[[ Data section open ]]

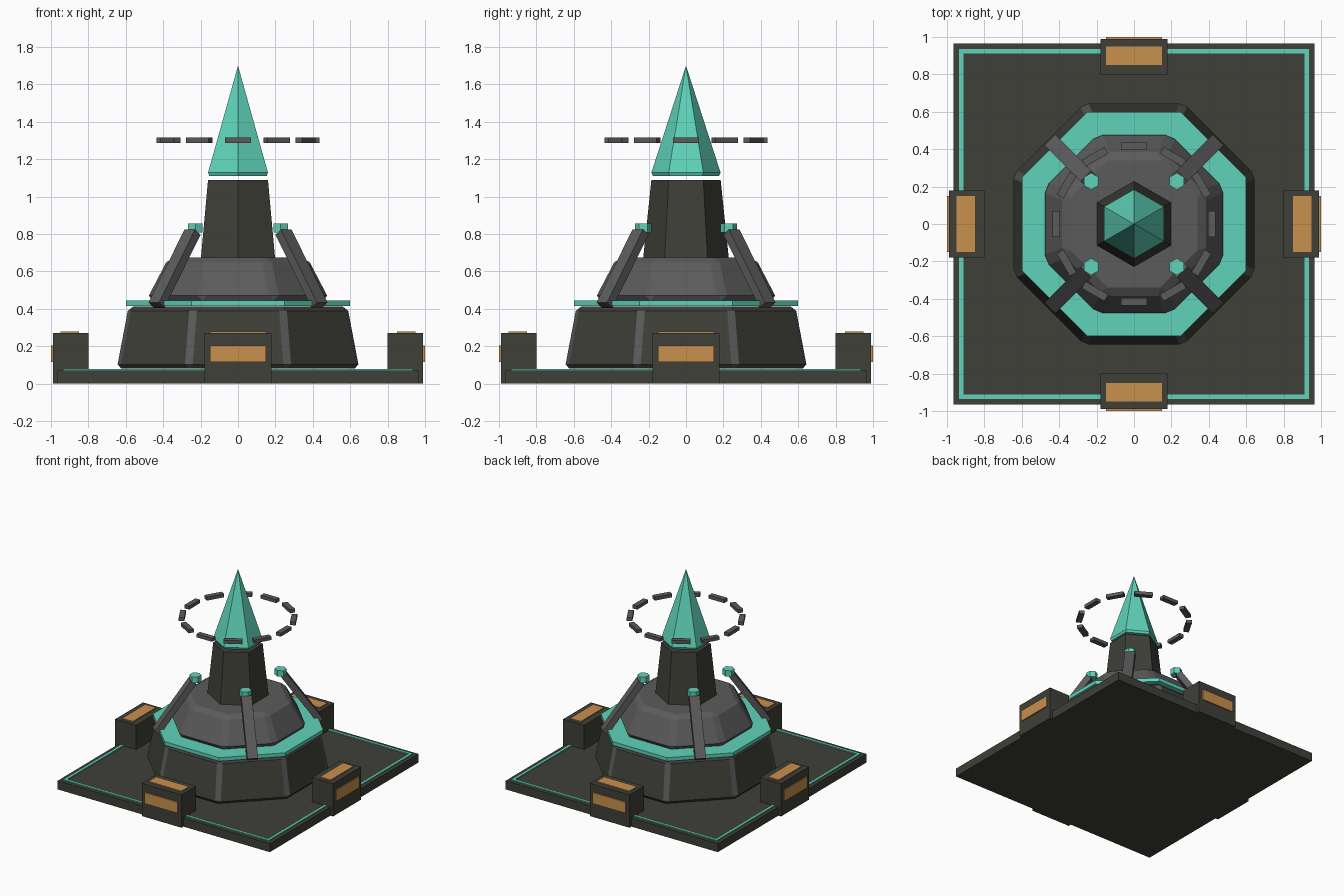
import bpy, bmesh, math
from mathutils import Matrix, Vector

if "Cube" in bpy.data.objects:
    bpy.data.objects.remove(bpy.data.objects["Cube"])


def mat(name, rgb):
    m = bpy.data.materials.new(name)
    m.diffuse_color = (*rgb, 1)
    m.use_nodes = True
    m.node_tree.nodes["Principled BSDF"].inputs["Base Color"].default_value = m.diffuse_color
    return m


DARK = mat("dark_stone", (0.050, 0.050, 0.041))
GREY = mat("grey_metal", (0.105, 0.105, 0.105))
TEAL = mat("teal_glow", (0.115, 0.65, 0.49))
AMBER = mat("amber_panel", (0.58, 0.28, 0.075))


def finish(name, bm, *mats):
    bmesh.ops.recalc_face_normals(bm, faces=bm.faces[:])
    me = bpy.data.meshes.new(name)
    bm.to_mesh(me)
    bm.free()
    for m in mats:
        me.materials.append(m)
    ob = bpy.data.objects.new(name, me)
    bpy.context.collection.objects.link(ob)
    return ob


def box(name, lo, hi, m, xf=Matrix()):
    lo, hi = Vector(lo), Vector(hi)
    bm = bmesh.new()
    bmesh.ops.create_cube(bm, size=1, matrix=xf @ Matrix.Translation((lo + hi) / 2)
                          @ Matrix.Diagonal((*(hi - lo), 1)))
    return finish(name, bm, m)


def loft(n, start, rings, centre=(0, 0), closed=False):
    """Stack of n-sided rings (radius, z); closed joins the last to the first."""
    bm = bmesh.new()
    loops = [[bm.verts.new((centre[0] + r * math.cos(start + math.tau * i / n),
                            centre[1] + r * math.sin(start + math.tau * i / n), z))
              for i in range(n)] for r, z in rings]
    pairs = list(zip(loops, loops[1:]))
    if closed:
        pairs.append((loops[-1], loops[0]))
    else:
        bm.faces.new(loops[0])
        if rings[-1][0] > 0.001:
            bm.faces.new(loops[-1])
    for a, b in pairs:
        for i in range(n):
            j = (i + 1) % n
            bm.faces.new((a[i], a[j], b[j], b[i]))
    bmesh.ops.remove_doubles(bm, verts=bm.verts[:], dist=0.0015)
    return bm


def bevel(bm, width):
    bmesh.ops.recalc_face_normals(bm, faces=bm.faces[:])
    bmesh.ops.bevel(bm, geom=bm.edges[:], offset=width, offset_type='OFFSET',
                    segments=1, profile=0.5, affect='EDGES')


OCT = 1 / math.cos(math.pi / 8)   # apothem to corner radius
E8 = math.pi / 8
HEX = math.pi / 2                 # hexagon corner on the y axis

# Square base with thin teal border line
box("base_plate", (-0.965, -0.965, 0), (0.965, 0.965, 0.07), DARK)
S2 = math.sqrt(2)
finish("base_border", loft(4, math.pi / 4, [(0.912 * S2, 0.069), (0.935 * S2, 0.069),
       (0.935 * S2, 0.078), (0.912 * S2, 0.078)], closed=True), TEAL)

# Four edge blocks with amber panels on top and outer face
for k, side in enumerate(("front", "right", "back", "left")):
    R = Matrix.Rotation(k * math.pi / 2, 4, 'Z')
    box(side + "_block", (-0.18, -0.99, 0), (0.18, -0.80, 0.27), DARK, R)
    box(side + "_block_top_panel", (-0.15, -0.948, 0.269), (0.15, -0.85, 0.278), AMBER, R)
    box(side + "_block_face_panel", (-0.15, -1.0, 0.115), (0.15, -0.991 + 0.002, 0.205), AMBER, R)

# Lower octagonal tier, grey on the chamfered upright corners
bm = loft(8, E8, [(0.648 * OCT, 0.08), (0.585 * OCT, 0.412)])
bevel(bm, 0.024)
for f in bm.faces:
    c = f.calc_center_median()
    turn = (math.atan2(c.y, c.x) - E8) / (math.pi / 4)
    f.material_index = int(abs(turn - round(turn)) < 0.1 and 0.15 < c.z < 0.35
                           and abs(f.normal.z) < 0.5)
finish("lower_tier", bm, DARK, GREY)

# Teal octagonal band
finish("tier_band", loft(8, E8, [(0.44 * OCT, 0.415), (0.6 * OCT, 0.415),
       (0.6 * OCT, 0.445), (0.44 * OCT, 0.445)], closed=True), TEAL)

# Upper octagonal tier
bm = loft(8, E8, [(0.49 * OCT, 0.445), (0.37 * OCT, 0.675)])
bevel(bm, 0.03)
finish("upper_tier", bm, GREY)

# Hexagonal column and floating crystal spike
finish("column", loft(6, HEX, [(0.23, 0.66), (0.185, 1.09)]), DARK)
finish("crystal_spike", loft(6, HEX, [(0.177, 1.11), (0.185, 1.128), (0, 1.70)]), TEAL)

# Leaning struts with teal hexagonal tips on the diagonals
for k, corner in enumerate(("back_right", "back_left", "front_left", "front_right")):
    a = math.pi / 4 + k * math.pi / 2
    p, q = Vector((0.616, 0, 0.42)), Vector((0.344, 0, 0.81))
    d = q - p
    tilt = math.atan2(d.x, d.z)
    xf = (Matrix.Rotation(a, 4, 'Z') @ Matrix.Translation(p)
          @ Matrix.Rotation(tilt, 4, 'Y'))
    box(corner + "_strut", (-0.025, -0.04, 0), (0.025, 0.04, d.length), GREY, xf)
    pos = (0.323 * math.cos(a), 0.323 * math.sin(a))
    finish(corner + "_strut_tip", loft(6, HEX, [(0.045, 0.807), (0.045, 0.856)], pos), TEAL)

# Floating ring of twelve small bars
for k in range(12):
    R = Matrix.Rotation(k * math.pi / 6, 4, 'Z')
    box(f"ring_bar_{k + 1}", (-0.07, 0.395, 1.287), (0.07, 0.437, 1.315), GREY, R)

[[ Data section closed ]]

Directions - Go through the entries above and copy every line containing "Translation".

Solution for this problem -
    bmesh.ops.create_cube(bm, size=1, matrix=xf @ Matrix.Translation((lo + hi) / 2)
    xf = (Matrix.Rotation(a, 4, 'Z') @ Matrix.Translation(p)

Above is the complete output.